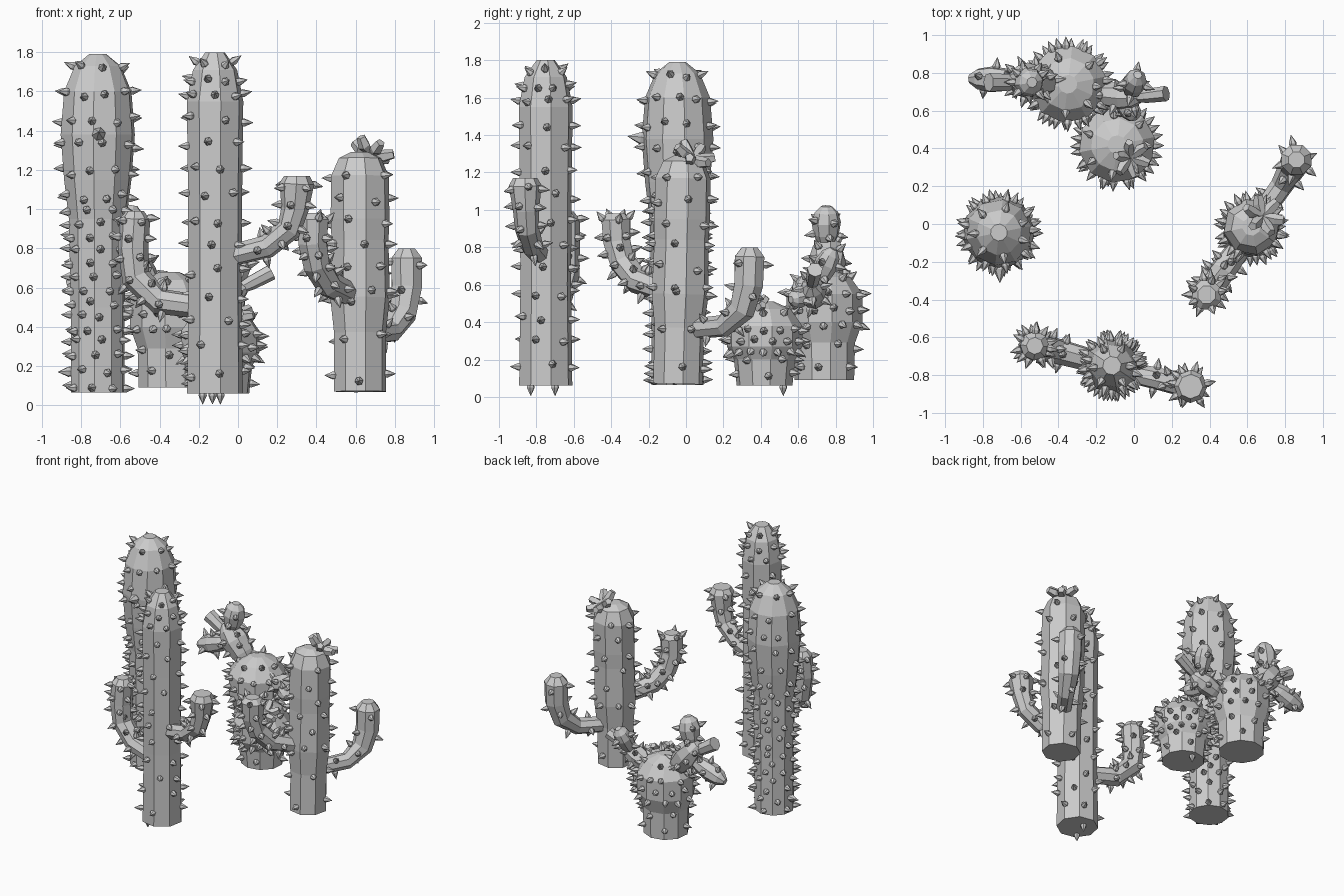
import bpy, bmesh, math, random
from mathutils import Vector

random.seed(4)
if "Cube" in bpy.data.objects:
    bpy.data.objects.remove(bpy.data.objects["Cube"])

stone = bpy.data.materials.new("pale_grey")
stone.use_nodes = True
stone.diffuse_color = (0.6, 0.6, 0.6, 1)
stone.node_tree.nodes["Principled BSDF"].inputs["Base Color"].default_value = (0.6, 0.6, 0.6, 1)


def finish(bm, name):
    bmesh.ops.recalc_face_normals(bm, faces=bm.faces)
    mesh = bpy.data.meshes.new(name)
    bm.to_mesh(mesh)
    bm.free()
    mesh.materials.append(stone)
    obj = bpy.data.objects.new(name, mesh)
    bpy.context.collection.objects.link(obj)


class Tube:
    """Faceted tube along points, with one radius per point."""

    def __init__(self, bm, points, radii, sides=8, turn=0.2):
        self.pts = [Vector(p) for p in points]
        self.radii = radii
        self.sides, self.turn = sides, turn
        run = self.pts[-1] - self.pts[0]
        side = Vector((-run.y, run.x, 0))
        self.side = side.normalized() if side.length > 0.05 else Vector((1, 0, 0))
        last = len(points) - 1
        rings = []
        for i, p in enumerate(self.pts):
            tangent = self.pts[min(i + 1, last)] - self.pts[max(i - 1, 0)]
            u, v = self.frame(tangent)
            ring = []
            for k in range(sides):
                a = turn + math.tau * k / sides
                ring.append(bm.verts.new(p + radii[i] * (u * math.cos(a) + v * math.sin(a))))
            rings.append(ring)
        for low, high in zip(rings, rings[1:]):
            for k in range(sides):
                j = (k + 1) % sides
                bm.faces.new((low[k], low[j], high[j], high[k]))
        bm.faces.new(rings[0])
        bm.faces.new(rings[-1])

    def frame(self, tangent):
        t = tangent.normalized()
        v = t.cross(self.side).normalized()
        return v.cross(t), v

    def spikes(self, bm, step, count, start=0.0, stop=9.0, size=1.0):
        """Staggered rows of spikes between two distances along the tube."""
        travelled, row, target = 0, 0, start
        for i in range(len(self.pts) - 1):
            seg = self.pts[i + 1] - self.pts[i]
            u, v = self.frame(seg)
            slope = (self.radii[i + 1] - self.radii[i]) / seg.length
            while target < min(travelled + seg.length, stop):
                f = (target - travelled) / seg.length
                r = self.radii[i] * (1 - f) + self.radii[i + 1] * f
                amount = max(3, round(count * min(1, r / max(self.radii) + 0.1)))
                for k in range(amount):
                    a = math.tau * (k + row * 0.5 + random.uniform(-0.2, 0.2)) / amount
                    out = u * math.cos(a) + v * math.sin(a)
                    spot = self.pts[i] + seg * f + out * r * 0.96
                    spot += seg.normalized() * random.uniform(-0.15, 0.15) * step
                    spike(bm, spot, out - seg.normalized() * slope, size)
                row += 1
                target += step
            travelled += seg.length


def spike(bm, spot, direction, size=1.0):
    d = Vector(direction).normalized()
    base = Vector(spot) - d * 0.01
    Tube(bm, [base, base + d * 0.02 * size, base + d * 0.065 * size],
         [0.017 * size, 0.022 * size, 0.001], 6)


def body(name, x, y, profile, sides, rows, lean=0.0):
    """Upright trunk with its rows of spikes: (step, count, start, stop)."""
    bm, thorns = bmesh.new(), bmesh.new()
    pts = [(x, y + lean * z, z) for r, z in profile]
    trunk = Tube(bm, pts, [r for r, z in profile], sides)
    for row in rows:
        trunk.spikes(thorns, *row)
    finish(bm, name)
    finish(thorns, name + "_spikes")


def limb(name, points, radii, step=0.11, count=4, start=0.1):
    """Bent arm or pad with spikes."""
    bm, thorns = bmesh.new(), bmesh.new()
    Tube(bm, points, radii).spikes(thorns, step, count, start)
    finish(bm, name)
    finish(thorns, name + "_spikes")


def pad(name, root, tip, width, count=3):
    a, b = Vector(root), Vector(tip)
    shape = [(0, 0.45), (0.3, 0.85), (0.6, 1), (0.85, 0.8), (1, 0.35)]
    limb(name, [a.lerp(b, f) for f, r in shape], [r * width for f, r in shape], 0.08, count, 0.07)


def bud(name, root, tip, width):
    a, b = Vector(root), Vector(tip)
    bm = bmesh.new()
    Tube(bm, [a, a.lerp(b, 0.4), b], [width * 0.6, width * 0.9, width], 7)
    finish(bm, name)


def flower(name, centre, axis, reach, petals=6):
    bm = bmesh.new()
    c, n = Vector(centre), Vector(axis).normalized()
    u = n.orthogonal().normalized()
    v = n.cross(u)
    for k in range(petals):
        a = math.tau * k / petals
        d = u * math.cos(a) + v * math.sin(a)
        Tube(bm, [c, c + d * reach * 0.6 + n * 0.01, c + d * reach + n * 0.035],
             [0.015, reach * 0.3, reach * 0.22], 5)
    finish(bm, name)


# Trunks
body("left_cactus", -0.715, -0.045,
     [(0.14, 0.065), (0.14, 0.5), (0.15, 0.95), (0.175, 1.15), (0.193, 1.38),
      (0.175, 1.6), (0.12, 1.73), (0.045, 1.79)], 10,
     [(0.08, 8, 0.03, 0.3), (0.068, 9, 0.32, 0.95), (0.13, 9, 1.0, 1.74)])
body("front_cactus", -0.117, -0.75,
     [(0.145, 0.06), (0.138, 0.6), (0.142, 1.2), (0.147, 1.55), (0.115, 1.71), (0.05, 1.8)], 8,
     [(0.13, 5, 0.1, 1.5), (0.08, 8, 1.52, 1.76)])
body("right_cactus", 0.622, -0.045,
     [(0.135, 0.07), (0.135, 0.37), (0.155, 0.55), (0.148, 0.84), (0.153, 0.95),
      (0.15, 1.17), (0.11, 1.26), (0.05, 1.29)], 8,
     [(0.2, 4, 0.07, 0.5), (0.12, 5, 0.5, 1.2)], 0.025)
body("back_cactus", -0.35, 0.74,
     [(0.16, 0.09), (0.165, 0.29), (0.205, 0.4), (0.205, 0.55), (0.14, 0.64), (0.05, 0.68)], 10,
     [(0.1, 7, 0.08, 0.28), (0.08, 12, 0.3, 0.5), (0.08, 8, 0.54, 0.7)])
body("small_cactus", -0.09, 0.42,
     [(0.15, 0.06), (0.165, 0.2), (0.203, 0.27), (0.203, 0.38), (0.14, 0.47), (0.05, 0.51)], 10,
     [(0.08, 7, 0.06, 0.16), (0.06, 14, 0.18, 0.36), (0.08, 8, 0.39, 0.54)])

# Arms
limb("front_cactus_right_arm",
     [(-0.18, -0.735, 0.5), (-0.4, -0.675, 0.53), (-0.52, -0.645, 0.65),
      (-0.535, -0.645, 0.8), (-0.525, -0.645, 0.95), (-0.525, -0.645, 0.99)],
     [0.06, 0.068, 0.075, 0.078, 0.078, 0.045], 0.1, 5, 0.2)
limb("front_cactus_left_arm",
     [(-0.05, -0.78, 0.76), (0.15, -0.825, 0.81), (0.26, -0.85, 0.9),
      (0.29, -0.855, 1.0), (0.3, -0.86, 1.13), (0.3, -0.86, 1.17)],
     [0.055, 0.06, 0.065, 0.07, 0.088, 0.065], 0.1, 5, 0.18)
limb("right_cactus_front_arm",
     [(0.6, -0.07, 0.55), (0.46, -0.26, 0.62), (0.4, -0.34, 0.72),
      (0.38, -0.37, 0.83), (0.385, -0.375, 0.95), (0.385, -0.375, 0.98)],
     [0.06, 0.07, 0.073, 0.078, 0.083, 0.05], 0.09, 5, 0.18)
limb("right_cactus_back_arm",
     [(0.64, 0.0, 0.36), (0.78, 0.2, 0.38), (0.84, 0.3, 0.47),
      (0.86, 0.335, 0.6), (0.86, 0.34, 0.75), (0.86, 0.34, 0.8)],
     [0.055, 0.06, 0.075, 0.083, 0.085, 0.045], 0.16, 3, 0.16)

# Pads and buds on the back cactus
pad("right_root_pad", (-0.42, 0.75, 0.57), (-0.64, 0.76, 0.84), 0.1, 5)
pad("right_top_pad", (-0.58, 0.75, 0.8), (-0.54, 0.75, 1.02), 0.08, 4)
bud("right_bud", (-0.6, 0.75, 0.76), (-0.77, 0.75, 0.87), 0.05)
pad("right_end_pad", (-0.58, 0.76, 0.71), (-0.87, 0.77, 0.61), 0.07)
pad("left_root_pad", (-0.22, 0.69, 0.5), (0.04, 0.67, 0.6), 0.075, 4)
pad("left_top_pad", (-0.02, 0.69, 0.59), (0.02, 0.79, 0.79), 0.065)
bud("left_bud", (0.0, 0.67, 0.59), (0.17, 0.69, 0.68), 0.042)
pad("left_low_pad", (-0.08, 0.66, 0.54), (0.02, 0.56, 0.52), 0.055)

# Flowers
flower("right_cactus_flower", (0.68, 0.04, 1.28), (0.45, 0.45, 1), 0.11)
flower("small_cactus_flower", (-0.02, 0.35, 0.47), (0.4, -0.3, 1), 0.1)

# Single large spikes and the few under the bases
loose = bmesh.new()
spike(loose, (-0.71, -0.22, 1.38), (0, -1, 0.15), 1.6)
spike(loose, (-0.85, -0.05, 0.17), (-1, 0, 0), 1.2)
for x, y in ((-0.18, -0.83), (-0.13, -0.7), (-0.09, 0.52)):
    spike(loose, (x, y, 0.06), (0, 0, -1))
finish(loose, "loose_spikes")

○ ○ ○ ○ ○

Return, unchanged, the run of lines above that opens with the line containing "out = u * math.cos(a)" and closes with the line containing "d = u * math.cos(a) + v * math.sin(a)". Include both.

● ANSWER TO THIS PROBLEM
                    out = u * math.cos(a) + v * math.sin(a)
                    spot = self.pts[i] + seg * f + out * r * 0.96
                    spot += seg.normalized() * random.uniform(-0.15, 0.15) * step
                    spike(bm, spot, out - seg.normalized() * slope, size)
                row += 1
                target += step
            travelled += seg.length


def spike(bm, spot, direction, size=1.0):
    d = Vector(direction).normalized()
    base = Vector(spot) - d * 0.01
    Tube(bm, [base, base + d * 0.02 * size, base + d * 0.065 * size],
         [0.017 * size, 0.022 * size, 0.001], 6)


def body(name, x, y, profile, sides, rows, lean=0.0):
    """Upright trunk with its rows of spikes: (step, count, start, stop)."""
    bm, thorns = bmesh.new(), bmesh.new()
    pts = [(x, y + lean * z, z) for r, z in profile]
    trunk = Tube(bm, pts, [r for r, z in profile], sides)
    for row in rows:
        trunk.spikes(thorns, *row)
    finish(bm, name)
    finish(thorns, name + "_spikes")


def limb(name, points, radii, step=0.11, count=4, start=0.1):
    """Bent arm or pad with spikes."""
    bm, thorns = bmesh.new(), bmesh.new()
    Tube(bm, points, radii).spikes(thorns, step, count, start)
    finish(bm, name)
    finish(thorns, name + "_spikes")


def pad(name, root, tip, width, count=3):
    a, b = Vector(root), Vector(tip)
    shape = [(0, 0.45), (0.3, 0.85), (0.6, 1), (0.85, 0.8), (1, 0.35)]
    limb(name, [a.lerp(b, f) for f, r in shape], [r * width for f, r in shape], 0.08, count, 0.07)


def bud(name, root, tip, width):
    a, b = Vector(root), Vector(tip)
    bm = bmesh.new()
    Tube(bm, [a, a.lerp(b, 0.4), b], [width * 0.6, width * 0.9, width], 7)
    finish(bm, name)


def flower(name, centre, axis, reach, petals=6):
    bm = bmesh.new()
    c, n = Vector(centre), Vector(axis).normalized()
    u = n.orthogonal().normalized()
    v = n.cross(u)
    for k in range(petals):
        a = math.tau * k / petals
        d = u * math.cos(a) + v * math.sin(a)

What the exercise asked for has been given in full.